When we get to someone’s home, we will usually ask if the customer has any known issues with their roof. Often the first response is “well, it’s not leaking or anything.” What we need to realize is that if water is hitting your ceiling, it’s either been leaking for years or you have a large hole in your roof letting water pour in. Water is almost an inevitability in Portland. It’s a rare siting when we don’t see water intrusion in an attic. What we look for are patterns of darkened wood as the plywood will soak up intruding water for years. After that, it will make its way to the insulation which will also stop water from getting to your sheetrock for years.
Usually, water is seen around eves, skylights, chimneys, valleys, and pipe jacks. When we inspect an attic we also look for signs of water hitting the insulation. In the insulation picture, it’s hard to know if that water-damaged insulation is from the condensation of the HVAC system or if it’s from a small leave from above.

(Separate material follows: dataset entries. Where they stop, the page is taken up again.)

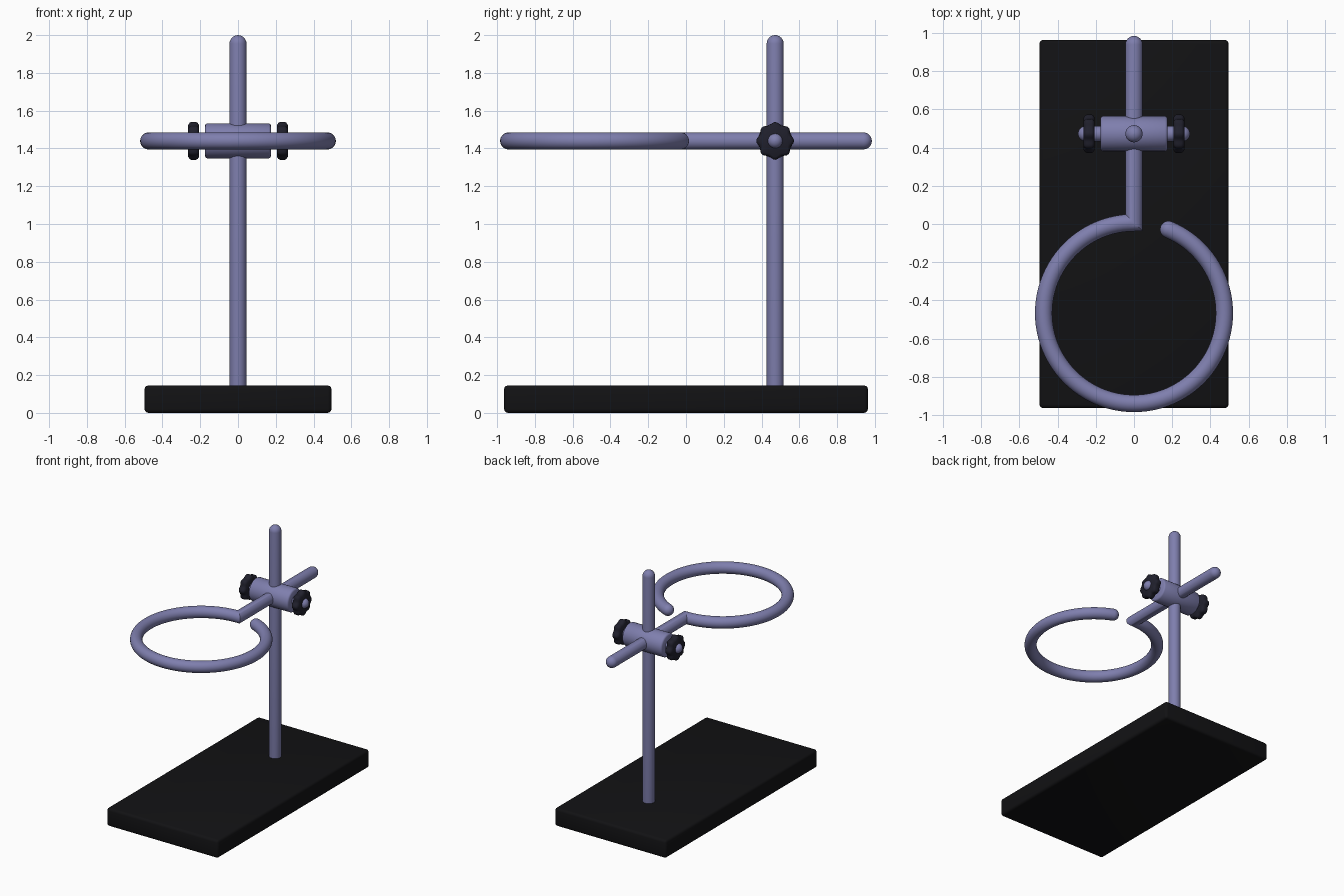
import bpy, bmesh
from math import sin, cos, pi, radians
from mathutils import Vector

if "Cube" in bpy.data.objects:
    bpy.data.objects.remove(bpy.data.objects["Cube"])

CLAMP = Vector((0, 0.472, 1.44))   # where rod and arm cross
R = 0.045                          # tube radius


def material(name, rgb):
    m = bpy.data.materials.new(name)
    m.diffuse_color = (*rgb, 1)
    m.use_nodes = True
    m.node_tree.nodes["Principled BSDF"].inputs["Base Color"].default_value = m.diffuse_color
    return m


METAL = material("lilac_metal", (0.21, 0.21, 0.42))
BLACK = material("black_enamel", (0.006, 0.006, 0.007))
KNOB = material("dark_knob", (0.014, 0.014, 0.025))


def finish(name, bm, mat, angle=35):
    bmesh.ops.recalc_face_normals(bm, faces=bm.faces[:])
    me = bpy.data.meshes.new(name)
    bm.to_mesh(me)
    bm.free()
    ob = bpy.data.objects.new(name, me)
    bpy.context.collection.objects.link(ob)
    me.materials.append(mat)
    bpy.ops.object.select_all(action='DESELECT')
    ob.select_set(True)
    bpy.context.view_layer.objects.active = ob
    bpy.ops.object.shade_smooth_by_angle(angle=radians(angle))
    return ob


def skin(bm, rings):
    """Bridge consecutive vertex rings and close both ends."""
    loops = [[bm.verts.new(p) for p in ring] for ring in rings]
    n = len(loops[0])
    for a, b in zip(loops, loops[1:]):
        for i in range(n):
            j = (i + 1) % n
            bm.faces.new((a[i], a[j], b[j], b[i]))
    bm.faces.new(loops[0])
    bm.faces.new(loops[-1])


def tube(name, path, r, normal, mat, sides=32, caps=6):
    """Sweep a round section along a planar path, mitred corners, domed ends."""
    pts = [Vector(p) for p in path]
    normal = Vector(normal)
    rings = []

    def ring(c, side, rad, stretch=1):
        rings.append([c + side * (rad * stretch * cos(2 * pi * k / sides))
                      + normal * (rad * sin(2 * pi * k / sides)) for k in range(sides)])

    d0 = (pts[1] - pts[0]).normalized()
    d1 = (pts[-1] - pts[-2]).normalized()
    for k in range(caps):
        a = pi / 2 * (1 - (k + 0.15) / caps)
        ring(pts[0] - d0 * r * sin(a), d0.cross(normal), r * cos(a))
    for i, p in enumerate(pts):
        u = (p - pts[i - 1]).normalized() if i else d0
        v = (pts[i + 1] - p).normalized() if i < len(pts) - 1 else d1
        t = (u + v).normalized()
        ring(p, t.cross(normal), r, 1 / t.dot(u))
    for k in reversed(range(caps)):
        a = pi / 2 * (1 - (k + 0.15) / caps)
        ring(pts[-1] + d1 * r * sin(a), d1.cross(normal), r * cos(a))
    bm = bmesh.new()
    skin(bm, rings)
    return finish(name, bm, mat)


def turned(name, profile, mat, sides, lobes=0, depth=0, angle=35):
    """Solid turned about the x axis through the clamp centre, optionally lobed."""
    rings = []
    for x, r in profile:
        ring = []
        for k in range(sides):
            a = 2 * pi * k / sides
            q = r + depth * cos(lobes * a)
            ring.append(CLAMP + Vector((x, q * cos(a), q * sin(a))))
        rings.append(ring)
    bm = bmesh.new()
    skin(bm, rings)
    return finish(name, bm, mat, angle)


# base plate with softened edges
bm = bmesh.new()
bmesh.ops.create_cube(bm, size=1)
for v in bm.verts:
    v.co = Vector((v.co.x * 0.99, v.co.y * 1.926, (v.co.z + 0.5) * 0.145))
bmesh.ops.bevel(bm, geom=bm.edges[:], offset=0.02, segments=3, profile=0.5, affect='EDGES')
finish("base_plate", bm, BLACK)

# upright rod
tube("upright_rod", [(0, CLAMP.y, 0.12), (0, CLAMP.y, 2 - R)], R, (1, 0, 0), METAL)

# horizontal arm bending into the open ring
RING_R, RING_Y, z = 0.473, -0.466, CLAMP.z
path = [(0, 0.984 - R, z)]
steps = 90
for i in range(steps + 1):
    a = radians(90 + 337.5 * i / steps)
    path.append((RING_R * cos(a), RING_Y + RING_R * sin(a), z))
tube("arm_and_ring", path, R, (0, 0, 1), METAL)

# clamp body
turned("clamp_body", [(-0.175, 0.08), (-0.171, 0.088), (-0.163, 0.092),
                      (0.163, 0.092), (0.171, 0.088), (0.175, 0.08)], METAL, 48, angle=40)

# thumb screws, one each side
for side, s in (("left", -1), ("right", 1)):
    tube("screw_" + side, [CLAMP + Vector((s * 0.15, 0, 0)), CLAMP + Vector((s * 0.253, 0, 0))],
         0.04, (0, 0, 1), METAL)
    turned("knob_" + side, [(s * 0.206, 0.078), (s * 0.214, 0.09), (s * 0.222, 0.094),
                            (s * 0.248, 0.094), (s * 0.256, 0.09), (s * 0.264, 0.078)],
           KNOB, 64, lobes=8, depth=0.006, angle=40)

The issue with water coming into your attic is not the water itself, it’s the potential for mold. If your attic is not well ventilated and you have water coming in, you most likely will have some mold growth. The term we use is “organic growth.”
2: Mold/ Organic Growth
Mold in an attic is common. I would say about 50% of homes that we inspect will have some signs of mold. Mold is often seen as either black speckles all over the plywood or as large gray/white patches. If the mold is strictly on the surface of the plywood, that plywood does not necessarily need to be replaced. When you put a new roof on your home and change the conditions of the attic (remove water intrusion and decrease the temperature) then the mold should die out.
3: Rotting Plywood
Although it is rare to see it in the attic, it does occur. Usually, the rotten wood associated with a roof is the barge boards or fascia boards which are examined from an external inspection. In this 21-year-old home, the plywood in the attic has already begun to rot. This water intrusion is not a new thing with this roof. This water damage appears to have been going on for possibly 5+ years. These three areas below are in different stages of deterioration however, whenever the water intrusion and rot is happening right where the trusses are, this is cause for even greater concern as the trusses are at risk of rotting too. It’s like keeping a rotten banana with a bunch of good bananas, the good ones will rot faster.
4: Plywood Delamination/ Sagging
Plywood manufacturers often paint the edges of the plywood. When these are installed as brand new sheets, we often can’t see the edges of the plywood. If we do see the painted edges, it’s often a small line. In the picture below, this is not the worst amount of line we have seen, but it will give you an idea of what can happen. Over time, as pieces of plywood retain water they can delaminate or sag from the weight of the water.
Ambering is when the sap in the 2×4 structures in your attic seeps out of the wood. This is due to excessive heat in your attic. Even during the winter we will look for ambering which will tell us that during the summer, it gets very hot in the attic. Because heat is a component of mold growth, we know that we will need to mitigate the heat in your attic in order to prevent mold growth as well as assist in cooling your home as our summers continue to get hotter and last longer here in Portland.